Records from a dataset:
--- START ---
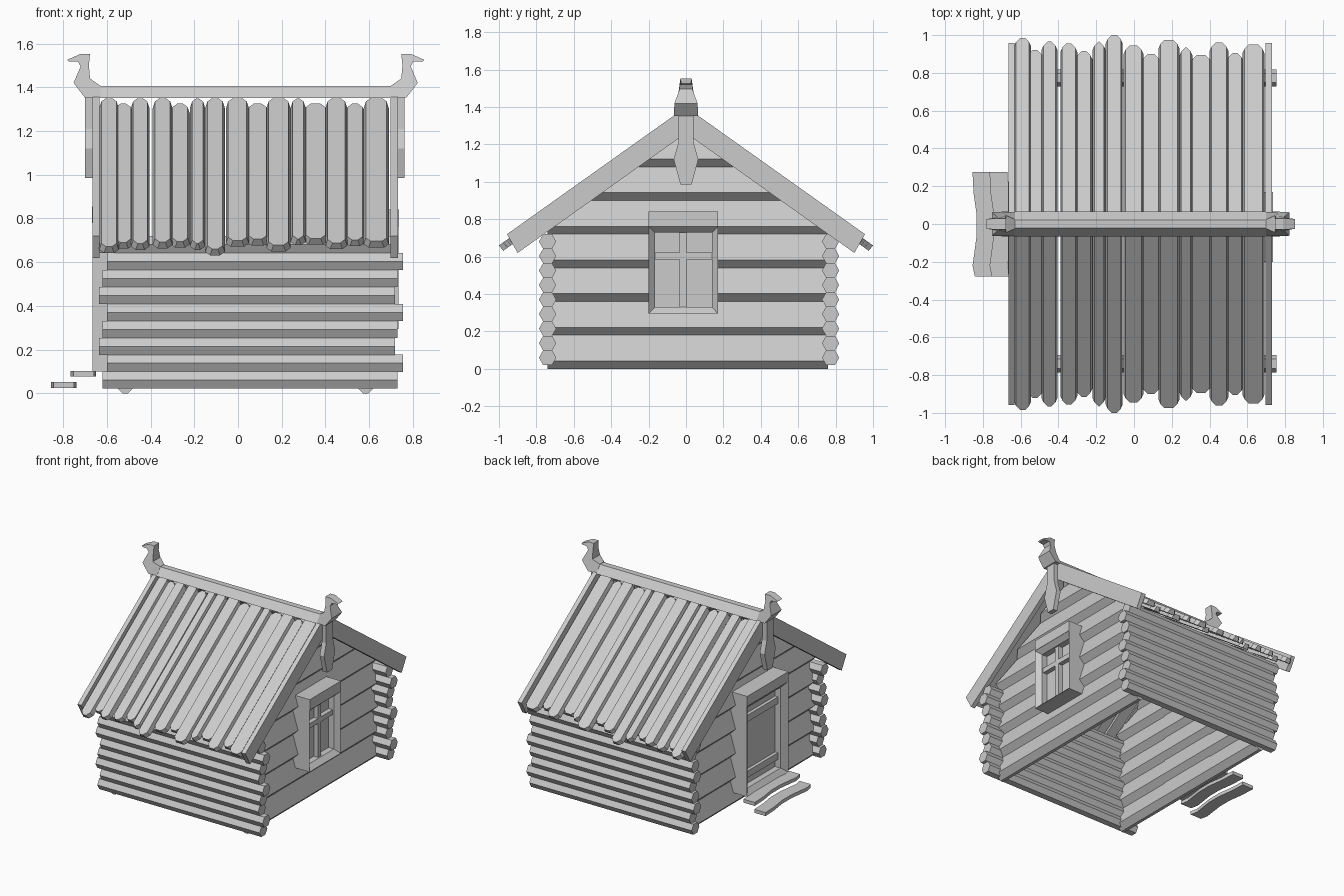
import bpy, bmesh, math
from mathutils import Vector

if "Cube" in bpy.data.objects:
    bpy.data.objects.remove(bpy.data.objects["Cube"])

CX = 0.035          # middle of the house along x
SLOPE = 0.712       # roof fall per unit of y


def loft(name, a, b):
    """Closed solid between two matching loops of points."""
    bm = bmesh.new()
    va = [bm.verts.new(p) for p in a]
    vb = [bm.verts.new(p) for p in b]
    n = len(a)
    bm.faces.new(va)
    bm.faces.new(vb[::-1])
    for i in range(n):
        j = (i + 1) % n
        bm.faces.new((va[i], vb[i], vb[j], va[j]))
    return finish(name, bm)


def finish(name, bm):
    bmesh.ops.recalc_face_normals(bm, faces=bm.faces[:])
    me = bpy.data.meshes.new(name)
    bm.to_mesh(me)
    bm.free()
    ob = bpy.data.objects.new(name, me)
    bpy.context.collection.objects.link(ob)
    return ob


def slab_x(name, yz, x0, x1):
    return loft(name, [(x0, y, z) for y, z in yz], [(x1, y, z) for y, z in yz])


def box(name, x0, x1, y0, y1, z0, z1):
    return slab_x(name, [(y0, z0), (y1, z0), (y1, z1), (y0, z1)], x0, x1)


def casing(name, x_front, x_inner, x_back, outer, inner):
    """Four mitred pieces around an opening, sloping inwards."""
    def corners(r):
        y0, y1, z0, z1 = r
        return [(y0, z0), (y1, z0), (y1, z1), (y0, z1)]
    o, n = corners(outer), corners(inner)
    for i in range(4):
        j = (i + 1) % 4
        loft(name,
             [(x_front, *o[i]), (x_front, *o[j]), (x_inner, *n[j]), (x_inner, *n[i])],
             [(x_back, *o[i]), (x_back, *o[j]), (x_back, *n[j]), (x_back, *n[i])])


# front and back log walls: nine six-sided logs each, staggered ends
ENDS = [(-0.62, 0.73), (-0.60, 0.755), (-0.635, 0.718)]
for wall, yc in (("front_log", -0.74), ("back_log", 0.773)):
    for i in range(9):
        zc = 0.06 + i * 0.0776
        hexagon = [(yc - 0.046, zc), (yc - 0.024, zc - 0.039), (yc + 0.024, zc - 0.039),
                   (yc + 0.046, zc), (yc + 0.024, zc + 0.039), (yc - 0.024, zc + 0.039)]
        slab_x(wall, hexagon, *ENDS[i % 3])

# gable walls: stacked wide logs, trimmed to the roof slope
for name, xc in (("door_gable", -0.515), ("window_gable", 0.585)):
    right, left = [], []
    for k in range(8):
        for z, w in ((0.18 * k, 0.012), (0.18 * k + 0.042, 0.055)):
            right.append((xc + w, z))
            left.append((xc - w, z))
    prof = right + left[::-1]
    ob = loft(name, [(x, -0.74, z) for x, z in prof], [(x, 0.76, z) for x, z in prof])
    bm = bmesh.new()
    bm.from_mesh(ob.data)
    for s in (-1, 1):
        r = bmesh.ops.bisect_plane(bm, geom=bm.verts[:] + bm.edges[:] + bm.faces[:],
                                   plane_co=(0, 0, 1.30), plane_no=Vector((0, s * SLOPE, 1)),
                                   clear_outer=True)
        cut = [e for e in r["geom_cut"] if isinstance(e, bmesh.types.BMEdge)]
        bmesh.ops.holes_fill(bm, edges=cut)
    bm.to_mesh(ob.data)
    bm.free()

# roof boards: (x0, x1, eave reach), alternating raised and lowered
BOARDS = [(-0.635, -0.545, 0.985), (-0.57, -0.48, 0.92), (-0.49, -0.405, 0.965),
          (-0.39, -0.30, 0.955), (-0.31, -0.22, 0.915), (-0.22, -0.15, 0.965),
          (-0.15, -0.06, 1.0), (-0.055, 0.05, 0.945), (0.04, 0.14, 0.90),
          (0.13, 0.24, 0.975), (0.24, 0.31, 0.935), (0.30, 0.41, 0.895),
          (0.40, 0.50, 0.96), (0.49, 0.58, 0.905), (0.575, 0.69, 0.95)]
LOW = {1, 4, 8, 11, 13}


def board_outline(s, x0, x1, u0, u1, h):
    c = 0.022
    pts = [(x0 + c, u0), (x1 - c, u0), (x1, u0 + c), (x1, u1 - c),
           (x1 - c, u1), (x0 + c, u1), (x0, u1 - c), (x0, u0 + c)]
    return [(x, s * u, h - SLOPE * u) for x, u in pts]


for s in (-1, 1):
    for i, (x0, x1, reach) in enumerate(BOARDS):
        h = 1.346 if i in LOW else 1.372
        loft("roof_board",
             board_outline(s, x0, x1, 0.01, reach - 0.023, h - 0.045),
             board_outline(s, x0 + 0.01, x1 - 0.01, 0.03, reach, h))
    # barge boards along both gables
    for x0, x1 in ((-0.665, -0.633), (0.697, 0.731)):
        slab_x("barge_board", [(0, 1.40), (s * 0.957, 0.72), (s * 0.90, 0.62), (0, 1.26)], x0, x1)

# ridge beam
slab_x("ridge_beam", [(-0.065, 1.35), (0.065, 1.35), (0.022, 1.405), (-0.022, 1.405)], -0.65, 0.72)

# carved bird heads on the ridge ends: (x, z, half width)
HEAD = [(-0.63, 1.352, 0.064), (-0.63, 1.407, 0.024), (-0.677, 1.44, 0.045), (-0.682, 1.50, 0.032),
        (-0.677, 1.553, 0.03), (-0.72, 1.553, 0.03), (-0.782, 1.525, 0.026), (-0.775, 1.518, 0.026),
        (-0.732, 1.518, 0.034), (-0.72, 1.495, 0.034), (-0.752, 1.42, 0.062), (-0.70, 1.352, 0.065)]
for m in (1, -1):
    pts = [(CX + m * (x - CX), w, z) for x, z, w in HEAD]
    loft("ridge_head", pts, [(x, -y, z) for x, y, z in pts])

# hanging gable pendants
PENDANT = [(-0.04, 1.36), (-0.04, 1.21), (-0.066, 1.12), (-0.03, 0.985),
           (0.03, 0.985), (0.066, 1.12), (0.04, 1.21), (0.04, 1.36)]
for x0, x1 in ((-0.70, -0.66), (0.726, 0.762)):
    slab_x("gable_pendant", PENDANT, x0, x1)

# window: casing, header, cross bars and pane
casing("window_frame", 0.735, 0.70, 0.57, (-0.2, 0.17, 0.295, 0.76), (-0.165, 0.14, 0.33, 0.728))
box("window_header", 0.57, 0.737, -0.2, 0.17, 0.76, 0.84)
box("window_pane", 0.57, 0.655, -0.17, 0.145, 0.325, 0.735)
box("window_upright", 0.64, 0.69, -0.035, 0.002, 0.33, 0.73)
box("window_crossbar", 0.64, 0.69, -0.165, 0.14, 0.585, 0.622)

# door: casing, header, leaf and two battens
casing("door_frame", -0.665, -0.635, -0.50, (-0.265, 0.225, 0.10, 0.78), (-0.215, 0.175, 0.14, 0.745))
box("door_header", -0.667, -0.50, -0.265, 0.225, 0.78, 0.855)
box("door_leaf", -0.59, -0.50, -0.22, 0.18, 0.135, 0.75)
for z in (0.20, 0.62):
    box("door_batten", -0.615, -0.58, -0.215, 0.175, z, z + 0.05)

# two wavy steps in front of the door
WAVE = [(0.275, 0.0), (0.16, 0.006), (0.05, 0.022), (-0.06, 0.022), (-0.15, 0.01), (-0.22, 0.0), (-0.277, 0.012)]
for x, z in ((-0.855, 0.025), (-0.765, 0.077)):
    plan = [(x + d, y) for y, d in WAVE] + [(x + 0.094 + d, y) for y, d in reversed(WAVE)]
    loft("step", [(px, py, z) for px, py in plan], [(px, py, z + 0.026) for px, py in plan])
--- END ---
▸ WORK INSTRUCTIONS
Could you set down, word for word, only the lines above from the line with "bmesh.ops.recalc_face_normals(bm, faces=bm.faces[:])" to the line with "ENDS = [(-0.62, 0.73), (-0.60, 0.755), (-0.635, 0.718)]", including both?

▸ RESPONSE TO THIS TASK
    bmesh.ops.recalc_face_normals(bm, faces=bm.faces[:])
    me = bpy.data.meshes.new(name)
    bm.to_mesh(me)
    bm.free()
    ob = bpy.data.objects.new(name, me)
    bpy.context.collection.objects.link(ob)
    return ob


def slab_x(name, yz, x0, x1):
    return loft(name, [(x0, y, z) for y, z in yz], [(x1, y, z) for y, z in yz])


def box(name, x0, x1, y0, y1, z0, z1):
    return slab_x(name, [(y0, z0), (y1, z0), (y1, z1), (y0, z1)], x0, x1)


def casing(name, x_front, x_inner, x_back, outer, inner):
    """Four mitred pieces around an opening, sloping inwards."""
    def corners(r):
        y0, y1, z0, z1 = r
        return [(y0, z0), (y1, z0), (y1, z1), (y0, z1)]
    o, n = corners(outer), corners(inner)
    for i in range(4):
        j = (i + 1) % 4
        loft(name,
             [(x_front, *o[i]), (x_front, *o[j]), (x_inner, *n[j]), (x_inner, *n[i])],
             [(x_back, *o[i]), (x_back, *o[j]), (x_back, *n[j]), (x_back, *n[i])])


# front and back log walls: nine six-sided logs each, staggered ends
ENDS = [(-0.62, 0.73), (-0.60, 0.755), (-0.635, 0.718)]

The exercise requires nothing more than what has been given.